top of page

Ground Rules for Successful Teamwork and Collaboration

Rome wasn't build in a day and we all know it takes successful partnerships, collaborations and negotiations to build and maintain an empire. As no man is an island and nothing physical can manifest if it stays purely in the mind of an individual.


This is the context in which I begin setting the stage for my team coaching and it is also applicable in one-to-one coaching sessions where we put on respectful and growth mindsets.


Setting the stage is laying the ground for success. Teamwork and collaboration is effective when built upon these 4 rules.


4 rules for successful teamwork

  1. Respectfulness

  2. Direct, specific and applicable feedback

  3. Being curious

  4. Feelings are neither right nor wrong


Here's what it means and how it can be applied in practice.


Respectfulness

This requires wearing the virtue of seeing intrinsic value and worth of others i.e. according dignity to myself and others I work with. This virtue creates space to allow errors, mistakes and differences to exist without leading to disproportionate conflict or contempt.


This is where an awareness of ego states (in transactional analysis theory and therapy) is important to cultivate.


There are 3 ego states - the Parent, Child and Adult ego state. The ideal engagement in teams or between client and coach would be from adult to adult. When we operate from an archetype of being a parent or a child, treating another as other than an adult leads to uncomfortable emotions of contempt, shame and resentment, fertile ground for conflicts.


More information on ego states can be found here.


Feedback should be direct, specific and applicable

Practiced in Pixar and other organisations, this feedback model was published in the Harvard Business Review and is widely practiced in organisations. The same is applicable in any relationship.


It is also beneficial to keep in mind 5 ingredients to make direct, specific and applicable feedback possible. These are:


  1. Aversion (to feedback) is common and should therefore be included in ground rules setting.

  2. Feedback is both positive and negative and negative feedback can be positive!

  3. The counterparty must be prepared to receive feedback, hence ask for permission to give feedback and always inform the purpose of providing feedback and there is room for push-back from your counterpart.
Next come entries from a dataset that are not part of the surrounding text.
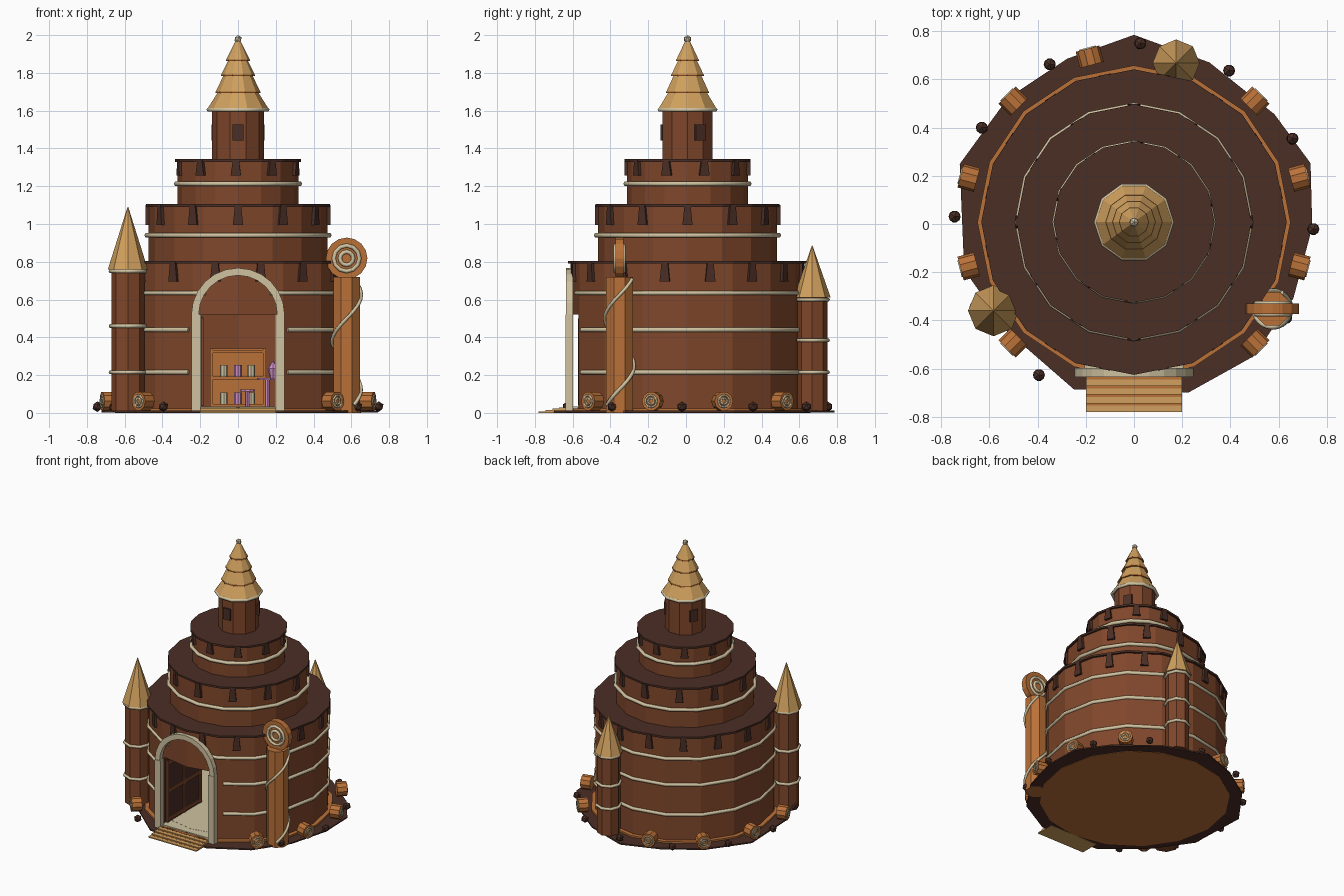
import bpy, bmesh
from math import sin, cos, pi, radians, tau
from mathutils import Matrix, Vector

if "Cube" in bpy.data.objects:
    bpy.data.objects.remove(bpy.data.objects["Cube"])


def material(name, r, g, b):
    lin = [((c / 255 + 0.055) / 1.055) ** 2.4 for c in (r, g, b)] + [1]
    m = bpy.data.materials.new(name)
    m.use_nodes = True
    m.diffuse_color = lin
    m.node_tree.nodes["Principled BSDF"].inputs["Base Color"].default_value = lin
    return m


WALL = material("gingerbread brown", 128, 71, 43)
DARK = material("dark chocolate", 74, 46, 37)
ORANGE = material("caramel orange", 186, 113, 56)
CREAM = material("icing cream", 208, 194, 160)
TAN = material("wafer tan", 208, 160, 94)
PINK = material("candy pink", 208, 142, 196)
CENTRE = Matrix.Translation((0, 0.008, 0))
ID = Matrix()


def add(name, mesh, mat, matrix=ID):
    mesh.transform(matrix)
    mesh.materials.clear()
    mesh.materials.append(mat)
    ob = bpy.data.objects.new(name, mesh)
    bpy.context.collection.objects.link(ob)
    return ob


def from_bm(name, bm, mat, matrix=ID):
    bmesh.ops.recalc_face_normals(bm, faces=bm.faces)
    mesh = bpy.data.meshes.new(name)
    bm.to_mesh(mesh)
    bm.free()
    return add(name, mesh, mat, matrix)


def lathe(name, profile, n, mat, matrix=ID, phase=0):
    """Capped solid with n sides from (radius, height) pairs."""
    bm = bmesh.new()
    rows = [[bm.verts.new((r * cos(tau * i / n + phase), r * sin(tau * i / n + phase), z))
             for i in range(n)] for r, z in profile]
    for a, b in zip(rows, rows[1:]):
        for i in range(n):
            j = (i + 1) % n
            bm.faces.new((a[i], a[j], b[j], b[i]))
    bm.faces.new(rows[0][::-1])
    bm.faces.new(rows[-1])
    return from_bm(name, bm, mat, matrix)


def drum(name, r, z0, z1, n, mat, matrix=ID, phase=0):
    return lathe(name, [(r, z0), (r, z1)], n, mat, matrix, phase)


def box(name, lo, hi, mat, matrix=ID, taper=1):
    """Box between two corners; taper scales the top in x."""
    bm = bmesh.new()
    bmesh.ops.create_cube(bm, size=1)
    lo, hi = Vector(lo), Vector(hi)
    for v in bm.verts:
        k = taper if v.co.z > 0 else 1
        v.co = (lo + hi) / 2 + Vector([c * s for c, s in zip(v.co, hi - lo)])
        v.co.x *= k
    return from_bm(name, bm, mat, matrix)


def tube(name, pts, r, mat, cyclic=False, matrix=ID):
    cu = bpy.data.curves.new(name, "CURVE")
    cu.dimensions = "3D"
    cu.bevel_depth, cu.bevel_resolution, cu.use_fill_caps = r, 1, True
    sp = cu.splines.new("POLY")
    sp.points.add(len(pts) - 1)
    for p, q in zip(sp.points, pts):
        p.co = (*q, 1)
    sp.use_cyclic_u = cyclic
    tmp = bpy.data.objects.new(name, cu)
    mesh = bpy.data.meshes.new_from_object(tmp)
    bpy.data.objects.remove(tmp)
    return add(name, mesh, mat, matrix)


def poly_radius(r, a, n=16):
    """Distance to the side of an n-gon at angle a."""
    step = tau / n
    return r * cos(step / 2) / cos(a % step - step / 2)


def ring(name, r, z, t, n=16, gap=0, matrix=ID, mat=CREAM, phase=0):
    """Icing ring, with an optional gap (degrees) around the front."""
    angles = [-pi / 2 + tau * i / n + phase for i in range(n)]
    if gap:
        g = radians(gap)
        angles = [-pi / 2 + g] + [a for a in angles if g < a + pi / 2 < tau - g] + [3 * pi / 2 - g]
    pts = []
    for a in angles:
        d = poly_radius(r, a) if gap else r
        pts.append((d * cos(a), d * sin(a), z))
    return tube(name, pts, t, mat, not gap, matrix)


def facing(deg, r, z=0):
    """Local -y points outward at the given angle and radius."""
    return CENTRE @ Matrix.Rotation(radians(deg + 90), 4, "Z") @ Matrix.Translation((0, -r, z))


# Uneven ground plate and base moulding
bm = bmesh.new()
outline = [(90, .785), (65, .74), (38, .74), (19, .775), (-1, .74), (-25, .73), (-48, .74),
           (-72, .735), (-110, .73), (-140, .69), (-165, .73), (-199, .765), (-225, .74), (-248, .74)]
face = bm.faces.new([bm.verts.new((r * cos(radians(a)), r * sin(radians(a)), .002)) for a, r in outline])
top = bmesh.ops.extrude_face_region(bm, geom=[face])["geom"]
bmesh.ops.translate(bm, vec=(0, 0, .01), verts=[v for v in top if isinstance(v, bmesh.types.BMVert)])
from_bm("ground_plate", bm, DARK)
drum("base_moulding", .65, 0, .024, 16, ORANGE, CENTRE)

# Hollow lower tier with a doorway
lower = drum("lower_wall", .62, .02, .79, 16, WALL, CENTRE)
cutters = [drum("room_cutter", .56, .03, .75, 16, WALL, CENTRE),
           box("door_cutter", (-.21, -.8, .03), (.21, -.4, .52), WALL)]
for c in cutters:
    c.hide_render = True
    mod = lower.modifiers.new("cut", "BOOLEAN")
    mod.operation, mod.solver, mod.object = "DIFFERENCE", "EXACT", c
bpy.context.view_layer.update()
cut_mesh = bpy.data.meshes.new_from_object(lower.evaluated_get(bpy.context.evaluated_depsgraph_get()))
lower.modifiers.clear()
lower.data = cut_mesh
for c in cutters:
    bpy.data.objects.remove(c)
drum("room_floor", .565, .024, .034, 16, CREAM, CENTRE)
box("door_sill", (-.205, -.61, .024), (.205, -.4, .033), CREAM)

# Upper tiers, roofs and icing rings
drum("middle_wall", .475, .8, 1.095, 16, WALL, CENTRE)
drum("upper_wall", .32, 1.1, 1.33, 16, WALL, CENTRE)
for name, r, z in (("lower", .634, .805), ("middle", .488, 1.105), ("upper", .334, 1.343)):
    drum(name + "_roof", r, z - .014, z, 16, DARK, CENTRE)
for z, gap in ((.215, 25), (.44, 25), (.635, 16)):
    ring("lower_icing_ring", .621, z, .013, gap=gap, matrix=CENTRE)
ring("middle_icing_ring", .483, .94, .013, matrix=CENTRE)
ring("upper_icing_ring", .327, 1.213, .013, matrix=CENTRE)

# Tapered drips below each roof
for r, z, count, start in ((.62, .8, 16, 11.25), (.475, 1.1, 12, 0), (.32, 1.338, 10, -92)):
    for i in range(count):
        a = start + 360 * i / count
        box("roof_drip", (-.027, -.016, -.105 if r > .4 else -.08), (.027, .02, 0), DARK,
            facing(a, poly_radius(r, radians(a)), z), taper=.6)

# Top turret with tiered roof
drum("turret_wall", .138, 1.34, 1.605, 10, WALL, CENTRE)
for a in (-90, 30, 150):
    box("turret_window", (-.03, -.008, -.042), (.03, .02, .042), DARK, facing(a, .136, 1.485))
lathe("turret_roof", [(.165, 1.605), (.105, 1.70), (.118, 1.70), (.075, 1.79), (.09, 1.79),
                      (.05, 1.87), (.062, 1.87), (.01, 1.975)], 10, TAN, CENTRE)
for r, z in ((.119, 1.70), (.091, 1.79), (.063, 1.87)):
    drum("turret_roof_trim", r, z - .007, z + .002, 10, ORANGE, CENTRE)
ring("turret_icing_ring", .155, 1.605, .012, 10, matrix=CENTRE, phase=pi / 2)


def ball(name, loc, r, mat):
    bm = bmesh.new()
    bmesh.ops.create_icosphere(bm, subdivisions=1, radius=r)
    return from_bm(name, bm, mat, Matrix.Translation(loc))


ball("turret_finial", (0, .008, 1.979), .021, CREAM)

# Two slim side towers
for x, y, r, top, tip in ((-.583, -.36, .088, .76, 1.09), (.175, .668, .08, .61, .885)):
    at = Matrix.Translation((x, y, 0))
    drum("side_tower", r, .01, top, 8, WALL, at)
    lathe("side_tower_roof", [(r + .018, top), (.002, tip)], 8, TAN, at)
    for z in (.215, (top + .19) / 2 - .015, top - .01):
        ring("side_tower_ring", r + .003, z, .011, 8, matrix=at)


def swirl(name, r, depth, n, matrix, sides=(-1,)):
    """Round sweet facing local -y with icing circles."""
    spin = matrix @ Matrix.Rotation(pi / 2, 4, "X")
    drum(name, r, -depth / 2, depth / 2, n, ORANGE, spin)
    for s in sides:
        for k in (.62, .32):
            ring(name + "_icing", r * k, -s * depth / 2, r * .1, 12, matrix=spin)


# Striped pillar with big round sweet
px, py = .575, -.352
at = Matrix.Translation((px, py, 0))
drum("pillar", .076, 0, .72, 8, ORANGE, at, pi / 8)
turns = [radians(-420 + 15 * i) for i in range(33)]
tube("pillar_stripe", [(.077 * cos(a), .077 * sin(a), .5 + .5 * (a + pi / 2) / tau) for a in turns],
     .01, CREAM, matrix=at)
swirl("pillar_sweet", .11, .044, 16, Matrix.Translation((px, py, .818)), (-1, 1))

# Sweets and gumdrops around the base
for k in range(12):
    a = 15 + 30 * k
    if a not in (75, 255, 285):
        swirl("base_sweet", .051, .07, 10, facing(a, .71, .062))
    b = radians(a + 13)
    if k not in (8, 9):
        ball("gumdrop", (.745 * cos(b), .745 * sin(b) + .005, .033), .028, DARK)

# Door frame, open door and steps
for s in (-1, 1):
    box("door_jamb", (s * .222 - .025, -.638, .01), (s * .222 + .025, -.598, .52), CREAM)
bm = bmesh.new()
rows = []
for i in range(13):
    a = pi * i / 12
    rows.append([bm.verts.new((r * cos(a), y, .52 + r * sin(a)))
                 for r, y in ((.208, -.635), (.247, -.635), (.247, -.598), (.208, -.598))])
for a, b in zip(rows, rows[1:]):
    for i in range(4):
        bm.faces.new((a[i], a[i - 1], b[i - 1], b[i]))
bm.faces.new(rows[0])
bm.faces.new(rows[-1])
from_bm("door_arch", bm, CREAM)
box("door_leaf", (-.205, -.57, .036), (-.188, -.17, .51), DARK)
for y in (-.56, -.37, -.18):
    box("door_batten", (-.19, y - .012, .04), (-.18, y + .012, .5), WALL)
for z in (.06, .27, .48):
    box("door_rail", (-.19, -.57, z - .012), (-.181, -.17, z + .012), WALL)
for i in range(4):
    y = -.78 + .036 * i
    box("step_plank", (-.2, y, 0), (.2, y + .036, .008 + .007 * i), TAN)
    box("step_edge", (-.2, y + .026, .004), (.2, y + .036, .0085 + .007 * i), ORANGE)

# Shelf, jars, table and stool inside
box("shelf_back", (-.145, .30, .03), (.145, .32, .34), ORANGE)
for z in (.04, .185, .325):
    box("shelf_board", (-.145, .2, z - .008), (.145, .31, z + .008), ORANGE)
for x in (-.14, .14):
    box("shelf_side", (x - .008, .2, .03), (x + .008, .31, .34), ORANGE)
for z in (.048, .193):
    for x, m in ((-.075, CREAM), (0, PINK), (.07, CREAM)):
        drum("jar", .02, z, z + .06, 8, m, Matrix.Translation((x, .25, 0)))
for name, x, r, z in (("table", .155, .055, .185), ("stool", .05, .04, .125)):
    at = Matrix.Translation((x, .08, 0))
    drum(name + "_top", r, z - .012, z, 10, PINK, at)
    drum(name + "_leg", .012, .03, z, 8, PINK, at)
lathe("cupcake", [(.016, .185), (.024, .22), (.028, .235), (.004, .275)], 8, PINK,
      Matrix.Translation((.185, .08, 0)))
  4. Include suggestion(s) and be purposeful about it (being clear the purpose is to work better as a team or to have better results).

  5. Be open and accepting of push-back.


Being curious (as opposed to blame or contempt)

An attitude of curiousity bridges different view points and reduces situations where blame or contempt may occur.


Hence the virtues below are important to practice in a team setting:

  1. Open-mindedness

  2. Patience

  3. Respectfulness

  4. Purposefulness


Feelings are neither right not wrong

Uncomfortable feelings may lead to conflict if we react or act through our ego states. Feelings though are neither good nor bad, right not wrong. As in My Guest House, I write that they serve a purpose and usually uncovers an important desire or need which is unmet.


Being purposeful is applicable in such situations. Bearing in mind the purpose is to uncover the unmet need, the governing belief and ultimately seeking alignment through communication at the Adult Ego State.


Applying these ground rules in relationships

I find it helpful to cater to visual, auditory and kinaesthetic learners in my coaching sessions through writing down the ground rules (in a succinct manner) on a card so that it can be passed around, looked at, touched (and felt) while I explain and give examples of such ground rules.


Here's a sample:



I typically spend 10 minutes at the start of coaching to include these ground rules and to get a sense of acceptance about these rules, I'd ask for questions through this feedback approach.


Sometimes, I find it useful to then lay out Emoli emotional literacy cards from the School of Emotions, after ground rules are laid to have a sense of where the team or individual client is in terms of their emotional state(s).


If you reside in Asia, I have Emoli cards for sale as well. Email me at sales@calm3d.com


Executive Coaching For Teams and Individuals

I run executive team coaching for organisations on strategic planning, ideation and implementation and am a partner in Singapore's largest network of organisations focused on Well-Being - the Well-Being Champions Network.


Contact me for coaching enquiries at ignatius@calm3d.com












105 views0 comments

Recent Posts

See All

Comments


Post: Blog2_Post
bottom of page